If Mueller ultimately comes up empty on substantive crimes relating to Russia that were committed before he was appointed, and can point only to the three categories of alleged crimes described above, then it will be difficult to declare his investigation a success, or his appointment justified by the results. Based on what we have seen, it would have been far better if a nonpartisan commission of experts had been appointed to investigate Russian involvement in the 2016 election and to make recommendations about how to prevent foreign interference in future American elections.
Jury nullification is the refusal of a jury to convict a defendant, no matter how irrefutable the evidence against the defendant is. Law professor John Joseph Duane calls it the "Top Secret Constitutional Right." It's "top secret" because no judge or prosecutor ever likes to admit that any jury can always tell him to go take a hike. Professor Duane says the absolute right of a jury to implement jury nullification is enshrined in the Double Jeopardy Clause of the Fifth Amendment, and also in the Sixth Amendment's guarantee of a right to a jury trial whose verdicts no judge has the power to overturn.Which is why any trial Mueller takes on will be in D.C. or NoVa, where the chances of getting a pro-Trump juror are negligible. Ed Morrissey at Hot Air recounts how Chris Christie Tried Telling Trump A War Was Coming On Russia Collusion. As a former Federal Persecutor, he knew the power that was being unleashed. Patricia McCarthy at AmTh, The Potomac two-step: Will no one stand up to the corruption in the FBI, DOJ, and CIA? Probably not, because they tend to prosecute the people who oppose them.

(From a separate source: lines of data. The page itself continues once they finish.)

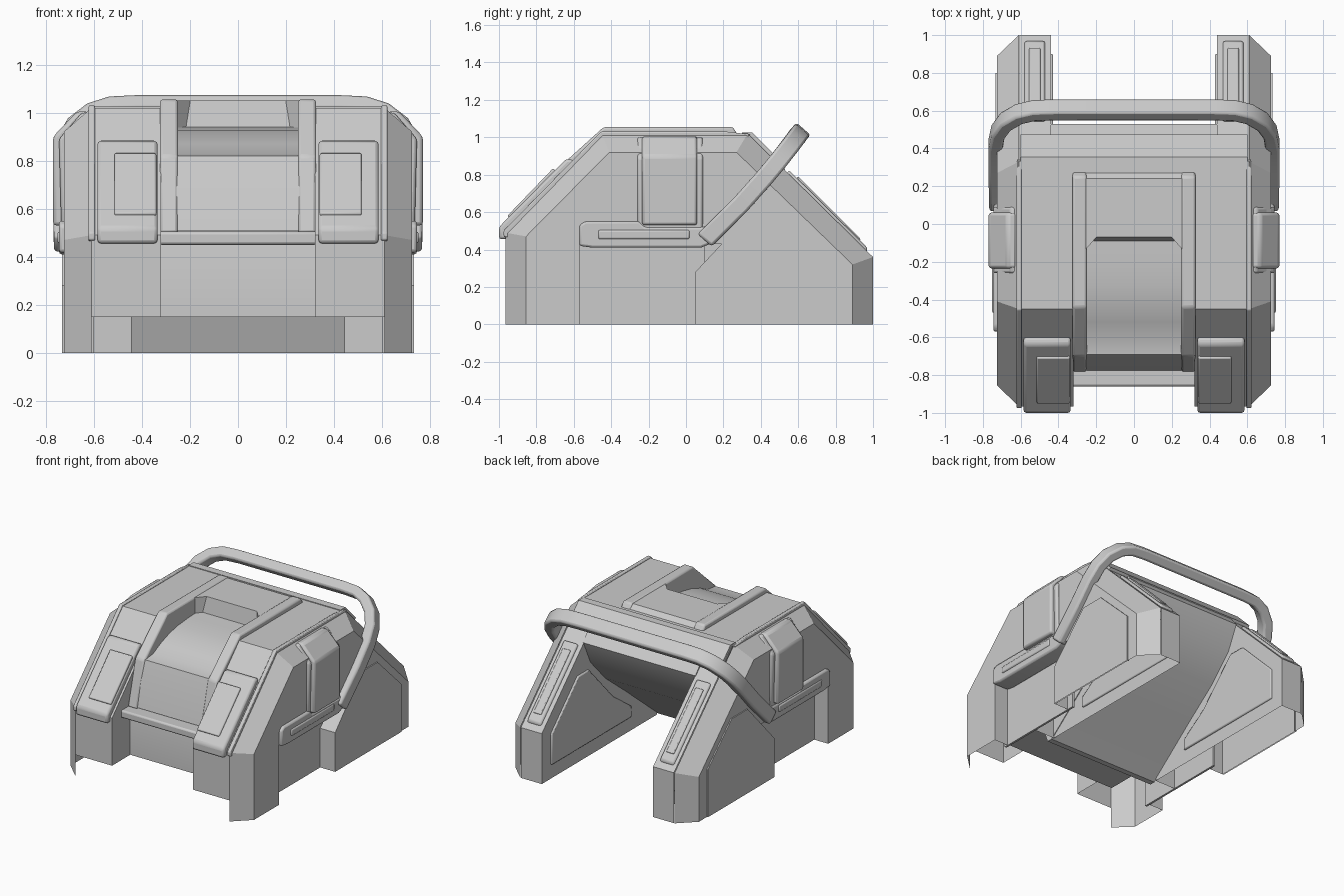
import bpy, bmesh
from mathutils import Vector

if "Cube" in bpy.data.objects:
    bpy.data.objects.remove(bpy.data.objects["Cube"])


def finish(name, bm, bevel=0.0, mirror=False):
    me = bpy.data.meshes.new(name)
    bm.to_mesh(me)
    bm.free()
    ob = bpy.data.objects.new(name, me)
    bpy.context.collection.objects.link(ob)
    if bevel:
        b = ob.modifiers.new("bevel", 'BEVEL')
        b.width, b.segments, b.limit_method = bevel, 2, 'ANGLE'
    if mirror:
        m = ob.modifiers.new("mirror", 'MIRROR')
        m.merge_threshold = 0.0001
    bpy.context.view_layer.objects.active = ob
    ob.select_set(True)
    bpy.ops.object.shade_smooth_by_angle(angle=0.5)
    ob.select_set(False)
    return ob


def loft(name, ring_a, ring_b, hollow=None, **kw):
    """Solid between two rings of 3D points; hollow drops one cap (0 or 1) and the underside."""
    bm = bmesh.new()
    a = [bm.verts.new(p) for p in ring_a]
    b = [bm.verts.new(p) for p in ring_b]
    caps = [bm.faces.new(a), bm.faces.new(b[::-1])]
    for i in range(len(a)):
        j = (i + 1) % len(a)
        bm.faces.new((a[i], a[j], b[j], b[i]))
    bmesh.ops.recalc_face_normals(bm, faces=bm.faces)
    if hollow is not None:
        drop = [f for f in bm.faces if f is caps[hollow] or
                (f.normal.z < -0.3 and min(v.co.z for v in f.verts) < 0.16)]
        bmesh.ops.delete(bm, geom=drop, context='FACES')
    return finish(name, bm, **kw)


def prism_x(name, pts, x0, x1, pts2=None, **kw):
    """Side (y, z) profile extruded along x."""
    return loft(name, [(x0, y, z) for y, z in pts],
                [(x1, y, z) for y, z in (pts2 or pts)], **kw)


def prism_y(name, pts, y0, y1, **kw):
    return loft(name, [(x, y0, z) for x, z in pts], [(x, y1, z) for x, z in pts], **kw)


def box(name, x0, x1, y0, y1, z0, z1, **kw):
    return prism_x(name, [(y0, z0), (y1, z0), (y1, z1), (y0, z1)], x0, x1, **kw)


# Central body: scoop bed on top, sloping hollow at the rear
prism_x("central_body", [
    (-0.76, 0.15), (-0.76, 0.5), (-0.67, 0.79), (-0.5, 0.84), (-0.08, 0.88), (-0.06, 1.02),
    (0.35, 1.02), (0.47, 0.9), (0.53, 0.83), (0.45, 0.66), (0.28, 0.48), (0.05, 0.3),
    (-0.32, 0.0), (-0.36, 0.0), (-0.42, 0.15)], -0.445, 0.445)
prism_x("roof_rear_edge", [(0.3, 1.025), (0.355, 1.025), (0.475, 0.905), (0.455, 0.885), (0.3, 0.98)],
        -0.6, 0.6)

# Front blocks beside the recessed nose
prism_x("front_block", [(-0.965, 0.15), (-0.965, 0.49), (-0.45, 1.02), (-0.04, 1.02),
                        (-0.04, 0.6), (-0.5, 0.15)], 0.32, 0.61, hollow=1, mirror=True)
box("front_ledge", -0.33, 0.33, -0.86, -0.7, 0.45, 0.505, bevel=0.012)

# Hollow rear legs: inner wall, top slope and end
prism_x("rear_leg", [(0.33, 1.02), (1.0, 0.36), (1.0, 0), (-0.3, 0), (-0.3, 1.02)],
        0.44, 0.605, hollow=1, mirror=True)
prism_x("leg_inner_panel", [(0.9, 0.1), (0.9, 0.32), (0.6, 0.62), (0.48, 0.62), (0.2, 0.32),
                            (0.0, 0.18), (0.0, 0.1)], 0.428, 0.45, bevel=0.008, mirror=True)
box("side_skirt", 0.6, 0.615, -0.6, 0.1, 0, 0.5, mirror=True)

# Outer side shell with chamfered rim and lower notch
notch = [(0.05, 0), (0.05, 0.28), (0.2, 0.43), (-0.57, 0.43), (-0.57, 0)]
prism_x("side_shell",
        [(-0.965, 0), (-0.965, 0.49), (-0.45, 1.02), (0.33, 1.02), (1.0, 0.36), (1.0, 0)] + notch,
        0.61, 0.725,
        [(-0.855, 0), (-0.855, 0.47), (-0.41, 0.92), (0.27, 0.92), (0.89, 0.32), (0.89, 0)] + notch,
        hollow=0, mirror=True)
prism_x("rear_side_panel", [(0.05, 0), (0.05, 0.28), (0.35, 0.6), (0.53, 0.6), (0.8, 0.34), (0.8, 0)],
        0.715, 0.733, hollow=0, mirror=True)

# Raised edge trim along front slope and roof
prism_x("edge_trim", [(-0.975, 0.47), (-0.975, 0.5), (-0.455, 1.03), (0.22, 1.03), (0.345, 1.015),
                      (0.3, 0.98), (-0.43, 0.98), (-0.94, 0.46)], 0.595, 0.622,
        bevel=0.006, mirror=True)

# Hood: floor with scoop ramp, flanking rails and chamfered scoop corners
prism_x("hood_scoop_floor", [
    (0.27, 1.02), (0.24, 1.05), (-0.07, 1.05), (-0.09, 0.94), (-0.2, 0.935), (-0.32, 0.925),
    (-0.42, 0.905), (-0.52, 0.87), (-0.6, 0.83), (-0.69, 0.82), (-0.735, 0.68), (-0.775, 0.51),
    (-0.7, 0.51), (-0.6, 0.78), (0.0, 0.85), (0.2, 1.0)], -0.255, 0.255)
prism_x("hood_rail", [(0.28, 1.01), (0.25, 1.055), (-0.44, 1.055), (-0.7, 0.82), (-0.785, 0.5),
                      (-0.6, 0.5), (-0.4, 0.8), (0.2, 0.95)], 0.25, 0.325, bevel=0.012, mirror=True)
corner = [(0.19, -0.06), (0.26, -0.06), (0.26, -0.14)]
loft("scoop_corner", [(x, y, 0.9) for x, y in corner], [(x, y, 1.05) for x, y in corner], mirror=True)

# Front lamps lying on the slope
prism_x("lamp_frame", [(-1.0, 0.455), (-1.0, 0.52), (-0.64, 0.885), (-0.6, 0.88), (-0.6, 0.8),
                       (-0.9, 0.455)], 0.335, 0.585, bevel=0.015, mirror=True)
prism_x("lamp", [(-0.955, 0.58), (-0.71, 0.835), (-0.68, 0.8), (-0.92, 0.55)],
        0.34, 0.515, bevel=0.008, mirror=True)

# Side boxes
prism_y("side_box_frame", [(0.6, 0.5), (0.735, 0.5), (0.745, 0.89), (0.65, 1.0), (0.6, 1.0)],
        -0.26, 0.09, bevel=0.012, mirror=True)
prism_y("side_box", [(0.62, 0.53), (0.77, 0.53), (0.77, 0.9), (0.67, 1.005), (0.62, 1.005)],
        -0.235, 0.06, bevel=0.015, mirror=True)

# Side steps leading into the roll bar
prism_x("side_step", [(-0.57, 0.42), (-0.57, 0.53), (-0.54, 0.55), (-0.25, 0.55), (-0.22, 0.52),
                      (0.09, 0.52), (0.18, 0.55), (0.24, 0.53), (0.13, 0.43), (0.08, 0.41),
                      (-0.5, 0.41)], 0.615, 0.745, bevel=0.012, mirror=True)
box("step_rib", 0.72, 0.752, -0.47, 0.02, 0.455, 0.505, bevel=0.01, mirror=True)

# Rails on the rear slopes
prism_x("rear_rail", [(0.55, 0.825), (0.97, 0.41), (0.96, 0.36), (0.53, 0.79)],
        0.47, 0.58, bevel=0.012, mirror=True)
prism_x("rear_rail_insert", [(0.6, 0.79), (0.935, 0.455), (0.9, 0.44), (0.58, 0.77)],
        0.495, 0.555, bevel=0.006, mirror=True)

# Roll bar: band in a tilted, slightly bowed plane
half = [(0.73, 0.0), (0.735, 0.35), (0.735, 0.58), (0.72, 0.72), (0.68, 0.83), (0.61, 0.915),
        (0.53, 0.955), (0.42, 0.963)]
path = [Vector((x, u * 0.79)) for x, u in half + [(-x, u) for x, u in half[::-1]]]
bm = bmesh.new()
rings = []
for i, p in enumerate(path):
    t = (path[min(i + 1, len(path) - 1)] - path[max(i - 1, 0)]).normalized()
    n = Vector((t.y, -t.x)) * 0.036
    u = p.y / 0.79
    bow = 0.08 * u * (1 - u)
    ring = []
    for q, w in ((p + n, 0.05), (p + n, -0.05), (p - n, -0.05), (p - n, 0.05)):
        h = w - bow
        ring.append(bm.verts.new((q.x, 0.1 + q.y * 0.66 - h * 0.75, 0.45 + q.y * 0.75 + h * 0.66)))
    rings.append(ring)
for a, b in zip(rings, rings[1:]):
    for k in range(4):
        bm.faces.new((a[k], a[(k + 1) % 4], b[(k + 1) % 4], b[k]))
bm.faces.new(rings[0])
bm.faces.new(rings[-1][::-1])
bmesh.ops.recalc_face_normals(bm, faces=bm.faces)
finish("roll_bar", bm, bevel=0.014)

In other matters that arise, ABC reports Sentencing delayed for former President Donald Trump campaign chairman Paul Manafort.
Manafort was scheduled to be sentenced Feb. 8 -- with several of the Virginia charges having been dropped as part of his cooperation deal with the special counsel. Monday’s decision to delay the sentencing reopens the possibility that prosecutors may wish to pile more years onto an already hefty prison term Manafort is facing.Finish the phrase "Justice delayed is justice ______." ABC again, Convicted Perjurer and Spurned Presidential Lawyer Michael Cohen to testify behind closed doors to House Intelligence Committee, chairman says. Why in the world would a person already convicted of lying to Congress (the first in God only knows how long, it being less successfully enforced than the Logan Act), willingly get up before them again?
At a hearing last week in Washington special counsel prosecutor Andrew Weissman said that while there was no current plan to bring additional charges against Manafort, he did say the special counsel wants "to reserve that ability."